(TASK INPUTS)

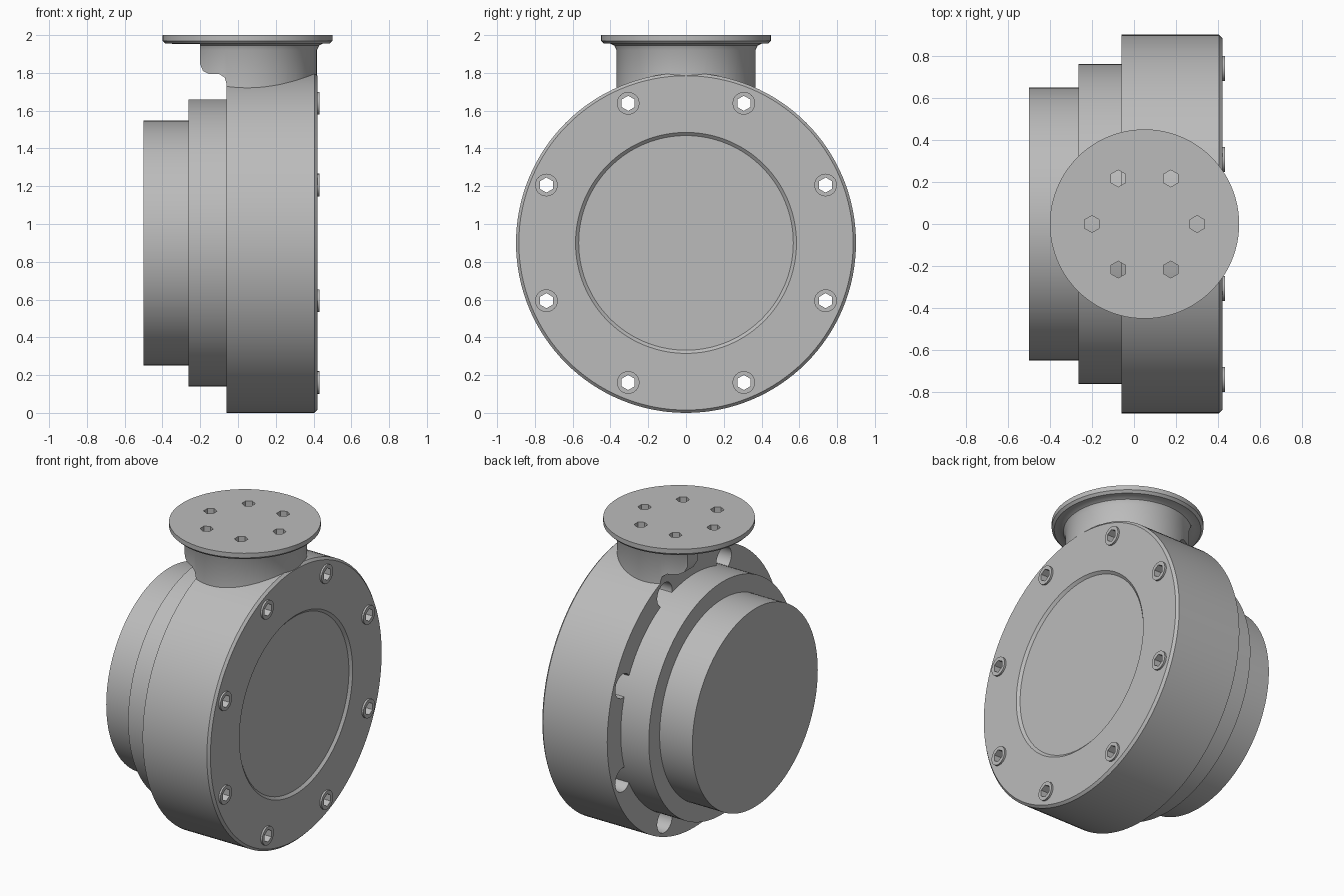
import bpy, bmesh, math
from mathutils import Vector

cube = bpy.data.objects.get("Cube")
if cube:
    bpy.data.objects.remove(cube, do_unlink=True)

CZ = 0.9            # height of the main axis
NECK_X = 0.05       # centre of the top port

steel = bpy.data.materials.new("plain_grey")
steel.use_nodes = True
GREY = (0.5, 0.5, 0.5, 1)
steel.diffuse_color = GREY
steel.node_tree.nodes["Principled BSDF"].inputs["Base Color"].default_value = GREY


def finish(name, bm):
    bmesh.ops.recalc_face_normals(bm, faces=bm.faces)
    mesh = bpy.data.meshes.new(name)
    bm.to_mesh(mesh)
    bm.free()
    mesh.materials.append(steel)
    obj = bpy.data.objects.new(name, mesh)
    bpy.context.collection.objects.link(obj)
    return obj


def lathe(name, profile, centre, axis, steps=128):
    """Spin (position along axis, radius) points around a world axis."""
    bm = bmesh.new()
    centre, axis = Vector(centre), Vector(axis)
    out = Vector((0, 1, 0))
    verts = [bm.verts.new(centre + axis * a + out * r) for a, r in profile]
    edges = [bm.edges.new(p) for p in zip(verts, verts[1:])]
    bmesh.ops.spin(bm, geom=verts + edges, cent=centre, axis=axis,
                   angle=math.tau, steps=steps, use_duplicate=False)
    bmesh.ops.remove_doubles(bm, verts=bm.verts, dist=1e-5)
    return finish(name, bm)


def add_prism(bm, points, vec):
    base = bm.faces.new([bm.verts.new(p) for p in points])
    res = bmesh.ops.extrude_face_region(bm, geom=[base], use_keep_orig=True)
    moved = [v for v in res["geom"] if isinstance(v, bmesh.types.BMVert)]
    bmesh.ops.translate(bm, verts=moved, vec=vec)


def ring_angles(n, offset=0.0):
    return [math.tau * (i + offset) / n for i in range(n)]


def bolt_circle(name, radius, x0, x1, sides):
    """Eight prisms along x, spread round the main axis."""
    bm = bmesh.new()
    for a in ring_angles(8, 0.5):
        y, z = 0.8 * math.cos(a), CZ + 0.8 * math.sin(a)
        pts = [(x0, y + radius * math.sin(t), z + radius * math.cos(t))
               for t in ring_angles(sides)]
        add_prism(bm, pts, (x1 - x0, 0, 0))
    return finish(name, bm)


def boolean(target, tool, operation):
    mod = target.modifiers.new("combine", "BOOLEAN")
    mod.operation, mod.object, mod.solver = operation, tool, "EXACT"
    bpy.ops.object.select_all(action="DESELECT")
    bpy.context.view_layer.objects.active = target
    target.select_set(True)
    bpy.ops.object.modifier_apply(modifier=mod.name)
    bpy.data.objects.remove(tool, do_unlink=True)


# Stepped rear drum
drum = lathe("rear_drum", [(-0.5, 0), (-0.5, 0.648), (-0.263, 0.648), (-0.263, 0.76),
                           (0.3, 0.76), (0.3, 0)], (0, 0, CZ), (1, 0, 0))

# Main housing with bevelled rim and shallow recessed cover
housing = lathe("housing", [(-0.06, 0), (-0.06, 0.9), (0.405, 0.9), (0.42, 0.885),
                            (0.42, 0.585), (0.405, 0.568), (0.405, 0)],
                (0, 0, CZ), (1, 0, 0))

# Hollow top port with its flange
port = lathe("top_port", [(2, 0), (2, 0.45), (1.97, 0.45), (1.955, 0.435), (1.955, 0.4),
                          (1.945, 0.38), (1.92, 0.368), (1.6, 0.368), (1.6, 0.3),
                          (1.957, 0.3), (1.957, 0)], (NECK_X, 0, 0), (0, 0, 1), 96)

# Trim the rear of the port to clear the drum
bm = bmesh.new()
trim = [(-0.6, 1.5), (-0.06, 1.5), (-0.06, 1.74), (-0.07, 1.775), (-0.1, 1.795),
        (-0.155, 1.795), (-0.185, 1.81), (-0.2, 1.845), (-0.2, 1.953), (-0.6, 1.953)]
add_prism(bm, [(x, -0.6, z) for x, z in trim], (0, 1.2, 0))
boolean(port, finish("port_trim", bm), "DIFFERENCE")

# Six hexagonal flange holes
bm = bmesh.new()
for a in ring_angles(6):
    cx, cy = NECK_X + 0.25 * math.cos(a), 0.25 * math.sin(a)
    add_prism(bm, [(cx + 0.04 * math.sin(t), cy + 0.04 * math.cos(t), 1.9)
                   for t in ring_angles(6)], (0, 0, 0.2))
boolean(port, finish("flange_holes", bm), "DIFFERENCE")

# Merge, then add bolt bosses, rear pockets and through holes
boolean(housing, port, "UNION")
boolean(housing, bolt_circle("bosses", 0.06, 0.38, 0.432, 24), "UNION")
boolean(housing, bolt_circle("pockets", 0.078, -0.1, 0.25, 24), "DIFFERENCE")
boolean(housing, bolt_circle("bolt_holes", 0.04, 0.2, 0.5, 6), "DIFFERENCE")

bpy.ops.object.select_all(action="DESELECT")
for obj in (drum, housing):
    obj.select_set(True)
bpy.context.view_layer.objects.active = housing
bpy.ops.object.shade_smooth_by_angle(angle=math.radians(30))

(End TASK INPUTS)

* [DIRECTIONS FOR THIS TASK]:
Search the records above for the string "along". Report each line that has it.

* [OUTPUT OF THE EXERCISE]:
    """Spin (position along axis, radius) points around a world axis."""
    """Eight prisms along x, spread round the main axis."""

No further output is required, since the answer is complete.